I’ve collected many Polaroid cameras from yard sales and thrift stores, and when Polaroid’s film was discontinued back in 2008, I made the jump to getting my instant image love from Fujifilm.
Over the past few years, Polaroid has sprung back onto the film scene. I recently splurged and bought myself the Polaroid OneStep 2, along with a ton of film. And as I’ve been shooting it, I’ve noticed so many differences between my handy Fuji Instax Wide 300 and my newly obtained Polaroid OneStep 2.
With that being said, I thought it would be helpful to write out a post pitting these two cameras against one another.
We’ll talk about their strengths and weaknesses and give you an overall review to help you make an educated decision when it comes to choosing the Polaroid OneStep 2 vs the Fuji Instax Wide 300.
Purchasing the Cameras and Film

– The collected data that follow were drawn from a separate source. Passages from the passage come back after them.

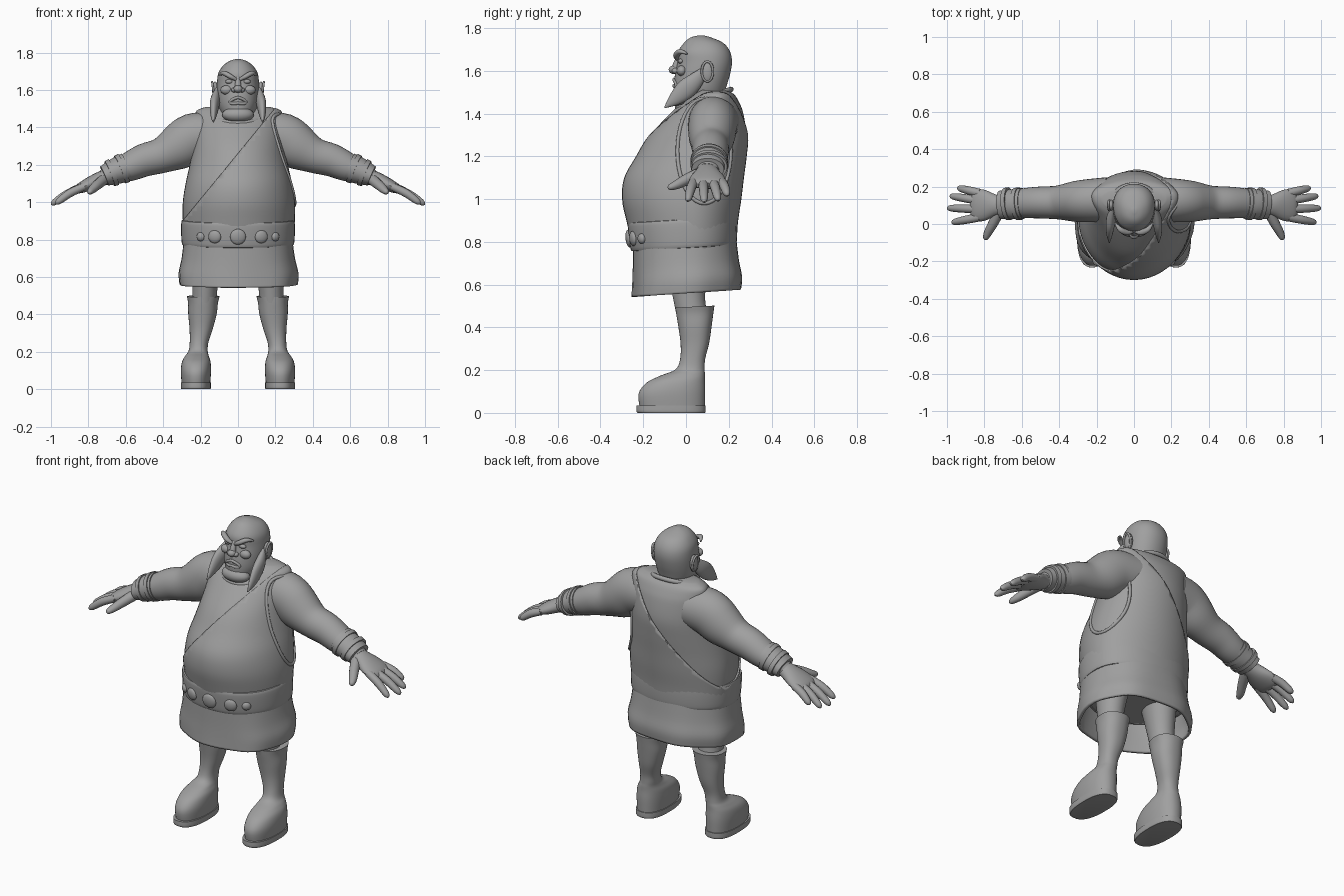
import bpy, bmesh, math
from mathutils import Vector
from mathutils.bvhtree import BVHTree

cube = bpy.data.objects.get("Cube")
if cube:
    bpy.data.objects.remove(cube, do_unlink=True)

clay = bpy.data.materials.new("clay_grey")
clay.use_nodes = True
clay.diffuse_color = (0.35, 0.35, 0.35, 1)
clay.node_tree.nodes["Principled BSDF"].inputs["Base Color"].default_value = (0.35, 0.35, 0.35, 1)
made = []


def add(name, data):
    obj = bpy.data.objects.new(name, data)
    bpy.context.scene.collection.objects.link(obj)
    data.materials.append(clay)
    made.append(obj)
    return obj


def smooth_rows(rows, steps=4):
    """Catmull-Rom interpolation through rows of numbers."""
    out = []
    for i in range(len(rows) - 1):
        a, b, c, d = (rows[min(max(i + k, 0), len(rows) - 1)] for k in (-1, 0, 1, 2))
        for n in range(steps):
            t = n / steps
            out.append([q + t * ((r - p) + t * ((2 * p - 5 * q + 4 * r - s) + t * (3 * q - p - 3 * r + s))) / 2
                        for p, q, r, s in zip(a, b, c, d)])
    return out + [list(rows[-1])]


def skin(name, rings, caps=True):
    bm = bmesh.new()
    loops = [[bm.verts.new(p) for p in ring] for ring in rings]
    n = len(loops[0])
    for a, b in zip(loops, loops[1:]):
        for i in range(n):
            bm.faces.new((a[i], a[(i + 1) % n], b[(i + 1) % n], b[i]))
    if caps:
        bm.faces.new(loops[0])
        bm.faces.new(loops[-1])
    bmesh.ops.recalc_face_normals(bm, faces=bm.faces)
    mesh = bpy.data.meshes.new(name)
    bm.to_mesh(mesh)
    bm.free()
    return add(name, mesh)


def power(v, p):
    return math.copysign(abs(v) ** p, v)


def stack(name, rows, grow=0, mid=0.55, p=1.0, tilt=0, folds=0, caps=True, sides=48):
    """Stack of egg-shaped level rings: z, centre x, half width, front y, back y."""
    rings = []
    rows = smooth_rows(rows)
    for k, (z, cx, w, front, back) in enumerate(rows):
        yc = front + (back - front) * mid
        ring = []
        for i in range(sides):
            a = math.tau * i / sides
            f = 1 + folds * math.sin(7 * a + 1) * (1 - k / len(rows))
            x = cx + (w + grow) * f * power(math.cos(a), p)
            half = (back - yc if math.sin(a) > 0 else yc - front) + grow
            y = yc + half * f * power(math.sin(a), p)
            ring.append((x, y, z + tilt * y))
        rings.append(ring)
    return skin(name, rings, caps)


def tube(name, rows, side=1, sides=20):
    """Tube along a path: x, y, z, level radius, upright radius."""
    rows = smooth_rows(rows)
    pts = [Vector((side * r[0], r[1], r[2])) for r in rows]
    rings = []
    for i, r in enumerate(rows):
        t = (pts[min(i + 1, len(pts) - 1)] - pts[max(i - 1, 0)]).normalized()
        u = t.cross(Vector((0, 0, 1))).normalized()
        v = u.cross(t)
        rings.append([pts[i] + u * r[3] * math.cos(math.tau * k / sides) + v * r[4] * math.sin(math.tau * k / sides)
                      for k in range(sides)])
    return skin(name, rings)


def blob(name, loc, scale, direction=None):
    bm = bmesh.new()
    bmesh.ops.create_uvsphere(bm, u_segments=24, v_segments=14, radius=1)
    bmesh.ops.scale(bm, vec=scale, verts=bm.verts)
    mesh = bpy.data.meshes.new(name)
    bm.to_mesh(mesh)
    bm.free()
    obj = add(name, mesh)
    obj.location = loc
    if direction:
        obj.rotation_euler = direction.to_track_quat('Z', 'Y').to_euler()
    return obj


def cord(name, points, radius):
    data = bpy.data.curves.new(name, 'CURVE')
    data.dimensions = '3D'
    data.bevel_depth = radius
    data.bevel_resolution = 3
    line = data.splines.new('POLY')
    line.points.add(len(points) - 1)
    for pt, co in zip(line.points, points):
        pt.co = (*co, 1)
    line.use_cyclic_u = True
    return add(name, data)


def tree(obj):
    return BVHTree.FromPolygons([v.co for v in obj.data.vertices], [f.vertices for f in obj.data.polygons])


def thicken(obj, amount, offset):
    mod = obj.modifiers.new("thickness", 'SOLIDIFY')
    mod.thickness = amount
    mod.offset = offset


circle = [(math.cos(math.tau * i / 40), math.sin(math.tau * i / 40)) for i in range(40)]

# Tunic body
body = [(.70, 0, .27, -.22, .21), (.80, 0, .285, -.245, .225), (.90, 0, .295, -.27, .235), (1.0, 0, .295, -.29, .25),
        (1.1, 0, .28, -.28, .262), (1.2, 0, .258, -.225, .275), (1.3, 0, .24, -.165, .283), (1.4, 0, .232, -.075, .268),
        (1.45, 0, .23, -.02, .25), (1.49, 0, .22, .03, .225), (1.51, 0, .17, .06, .19)]
tunic = stack("tunic", body, mid=.6)

# Diagonal outer drape over one shoulder
drape = stack("tunic_drape", body, grow=.009, mid=.6, caps=False)
bm = bmesh.new()
bm.from_mesh(drape.data)
bmesh.ops.bisect_plane(bm, geom=bm.verts[:] + bm.edges[:] + bm.faces[:], plane_co=(.13, 0, 1.42),
                       plane_no=(-.5, 0, .41), clear_outer=True)
bm.to_mesh(drape.data)
bm.free()
thicken(drape, .009, -1)

# Neckline
cord("collar", [(.135 * c, .085 + .125 * s, 1.468 + .045 * s) for c, s in circle], .013)

# Skirt
skirt = stack("skirt", [(.56, 0, .308, -.245, .25), (.62, 0, .312, -.242, .255), (.70, 0, .295, -.24, .24),
                        (.82, 0, .28, -.24, .225)], mid=.5, p=.88, tilt=.07, folds=.018, caps=False)
thicken(skirt, .016, 0)

# Belt with round studs
belt = stack("belt", [(.772, 0, .288, -.245, .225), (.778, 0, .3, -.258, .236), (.84, 0, .304, -.268, .24),
                      (.898, 0, .302, -.272, .238), (.905, 0, .29, -.262, .23)], mid=.55, p=.92, tilt=.06)
surface = tree(belt)
for i, (x, r) in enumerate([(-.2, .024), (-.125, .035), (0, .042), (.125, .035), (.2, .024)]):
    hit, normal, _, _ = surface.ray_cast(Vector((x, -1, .815)), Vector((0, 1, 0)))
    blob("belt_stud_%d" % (i + 1), hit, (r, r, .016), normal)

# Head
stack("head", [(1.38, 0, .11, .0, .2), (1.44, 0, .09, -.02, .18), (1.47, 0, .088, -.05, .175), (1.52, 0, .105, -.056, .187),
               (1.58, 0, .112, -.052, .205), (1.64, 0, .112, -.04, .215), (1.69, 0, .105, -.036, .206),
               (1.73, 0, .08, -.01, .175), (1.755, 0, .045, .02, .12), (1.766, 0, .01, .06, .08)], p=.95)
blob("nose_tip", (0, -.057, 1.605), (.024, .024, .02))
tube("nose_bridge", [(0, -.03, 1.665, .012, .012), (0, -.045, 1.63, .016, .016), (0, -.055, 1.605, .02, .014)])
blob("chin_beard", (0, -.02, 1.468), (.085, .052, .042))
cord("lips", [(.042 * c, -.056 + .25 * (.042 * c) ** 2 / .042, 1.545 + .015 * s - .1 * abs(c) * .1) for c, s in circle], .008)

surface = tree(drape)
inner = tree(tunic)
for side, word in ((1, "left_"), (-1, "right_")):
    # Face details
    tube(word + "brow", [(.01, -.042, 1.655, .008, .008), (.04, -.045, 1.672, .015, .013), (.075, -.028, 1.69, .014, .012),
                         (.1, .005, 1.68, .004, .004)], side)
    blob(word + "eye", (side * .046, -.024, 1.645), (.022, .014, .012))
    blob(word + "nostril", (side * .022, -.05, 1.6), (.014, .016, .013))
    blob(word + "cheek", (side * .06, -.02, 1.6), (.034, .024, .025))
    blob(word + "ear", (side * .122, .1, 1.595), (.016, .03, .05))
    cord(word + "ear_rim", [(side * (.132 + .006 * s), .1 + .026 * c, 1.597 + .046 * s) for c, s in circle], .006)
    tube(word + "sideburn", [(.11, .085, 1.60, .012, .02), (.12, .04, 1.55, .025, .04), (.127, -.005, 1.51, .024, .046),
                             (.131, -.055, 1.465, .016, .03), (.132, -.1, 1.428, .003, .003)], side)

    # Armhole edge laid on the tunic
    edge = []
    for c, s in circle:
        start, way = Vector((side, .085 + .125 * c, 1.225 + .245 * s)), Vector((-side, 0, 0))
        hit = surface.ray_cast(start, way)[0] or inner.ray_cast(start, way)[0]
        if hit:
            edge.append(hit)
    cord(word + "armhole_edge", edge, .009)

    # Arm and bracer
    tube(word + "arm", [(.14, .13, 1.36, .12, .12), (.24, .125, 1.345, .115, .13), (.32, .12, 1.295, .108, .122),
                        (.41, .115, 1.25, .09, .095), (.5, .115, 1.225, .085, .088), (.58, .112, 1.19, .08, .078),
                        (.66, .108, 1.16, .066, .06), (.72, .1, 1.13, .05, .042)], side, 32)
    tube(word + "bracer", [(.595, .11, 1.188, .083, .077), (.655, .106, 1.165, .079, .07), (.715, .102, 1.14, .076, .055)], side, 32)
    for i, x in enumerate((.61, .665)):
        z = 1.183 - (x - .61) * .4
        tube(word + "bracer_band_%d" % (i + 1), [(x, .109, z, .088, .081 - i * .006),
                                                 (x + .022, .107, z - .009, .086, .079 - i * .008)], side, 32)

    # Hand
    tube(word + "palm", [(.69, .1, 1.14, .045, .04), (.74, .1, 1.122, .058, .04), (.80, .1, 1.095, .083, .035),
                         (.85, .1, 1.072, .084, .026), (.87, .1, 1.062, .06, .014)], side)
    fingers = [("little", .165, .94, .193, 1.015), ("ring", .125, .982, .15, .992),
               ("middle", .08, .997, .085, .985), ("index", .037, .972, .008, .99)]
    for finger, y, tx, ty, tz in fingers:
        rows = [(.825, y, 1.083, .023, .021)]
        for t, r, lift in ((.5, .022, .012), (.9, .017, .006), (1, .005, 0)):
            rows.append((.825 + (tx - .825) * t, y + (ty - y) * t, 1.083 + (tz - 1.083) * t + lift, r, r))
        tube(word + finger + "_finger", rows, side, 14)
    tube(word + "thumb", [(.72, .07, 1.12, .03, .03), (.755, 0, 1.09, .026, .026), (.78, -.045, 1.067, .022, .021),
                          (.793, -.075, 1.055, .015, .014), (.797, -.084, 1.052, .004, .004)], side, 14)

    # Leg, boot and sole
    def leg(name, rows, **options):
        stack(word + name, [(z, side * cx, w, f, b) for z, cx, w, f, b in rows], **options)

    leg("thigh", [(.46, .18, .065, -.045, .1), (.56, .175, .068, -.065, .09), (.74, .16, .09, -.1, .12)])
    leg("boot", [(.03, .225, .076, -.215, .088), (.10, .225, .081, -.222, .09), (.15, .223, .076, -.185, .088),
                 (.18, .219, .062, -.12, .088), (.205, .213, .051, -.05, .087), (.25, .208, .05, -.028, .09),
                 (.32, .197, .062, -.025, .108), (.40, .19, .076, -.035, .12), (.46, .187, .08, -.045, .128),
                 (.495, .186, .088, -.05, .133)], p=.9, tilt=.05)
    leg("boot_sole", [(0, .225, .077, -.225, .088), (.008, .225, .08, -.232, .092), (.035, .225, .08, -.232, .092)], p=.8)

# Smooth shading with kept edges
bpy.ops.object.select_all(action='DESELECT')
for obj in made:
    if obj.type == 'MESH':
        obj.select_set(True)
        bpy.context.view_layer.objects.active = obj
bpy.ops.object.shade_smooth_by_angle(angle=math.radians(40))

When it comes to purchasing these cameras, both are incredibly easy to obtain and are around similar price ranges. Both cameras are around $80-$100 depending on where you purchase them.
There are only 2 possible shooting distances, 3-10 feet and 10 feet to infinity, but it also comes with a close-up lens attachment.
For some basic exposure compensation, it has a lighten/darken control.
It has a flash, but it’s functionality is limited. The flash is automatic for low-light situations, or you can force the flash on for some fill light.
Overall, it’s a very minimal camera, and while it’s not exactly small, it is very light to hold and easy to travel with.
The Polaroid OneStep 2, while still a pretty straight forward point-and-shoot, has a few more features than the Instax Wide camera.
It has a self-timer function, a rechargeable battery, and the ability to override the flash, something that the Instax Wide 300 doesn’t have. Sometimes you don’t want the flash to go off and having the ability to turn off the flash is awesome.
It has one focus distance of 2 feet to infinity and also includes a lighten/darken switch for exposure compensation.
However, the build of the Polaroid camera is bulkier than the Instax Wide. It isn’t as easy to hold for long periods of time, which can turn out to be a bit of a pain if you don’t like using neck straps.
Comparing Images from the Polaroid OneStep 2 and the Instax Wide 300
In this section we are going to cover both camera’s image development time, image size, and image appearance.
Let’s first talk about exposure time. I haven’t timed the exact development time for each camera, but I can tell you that the Instax Wide 300 has a significantly faster development time than the Polaroid camera.
If I had to guess I would say the Polaroid images take around 20 minutes to fully appear whereas the Instax Wide 300 takes about 10 minutes.
For image size, both frames are surprisingly quite similar. The Polaroid film, including the frame, measures 3.5 x 4.2 inches, and the Instax Wide film, including the frame, measures 3.4 x 4.3 inches.
The image within the frame is sized pretty differently, though. The Polaroid has the the iconic square shape, measuring 3.1 x 3.1 inches, while the Instax Wide has closer to a 3:2 aspect ratio, measuring 2.4 x 3.9 inches.
The Instax Wide can be shot either vertical or horizontal, depending on how you hold the camera.
In person, both images have a very similar feel to them and have the iconic instant film style border, but I find the Polaroid border is a touch of a warmer white and the Instax is a touch on the cooler side.
The Instax Wide 300 images will have more vibrant, true-to-life colors. Polaroid film for the OneStep 2 tends to give the image a vintage feel with washed out tones.
The images on the Instax Wide will also be sharper than on the OneStep 2. I find that my Instax images are clearer and sharper looking compared to my Polaroids, while my Polaroids have a softer focus.
Leave your questions about the Polaroid OneStep 2 vs Fujifilm Instax Wide 300 below in the comments, and you can pick up the cameras and film for yourself on Amazon: Polaroid OneStep 2 and the Fujifilm Instax Wide 300.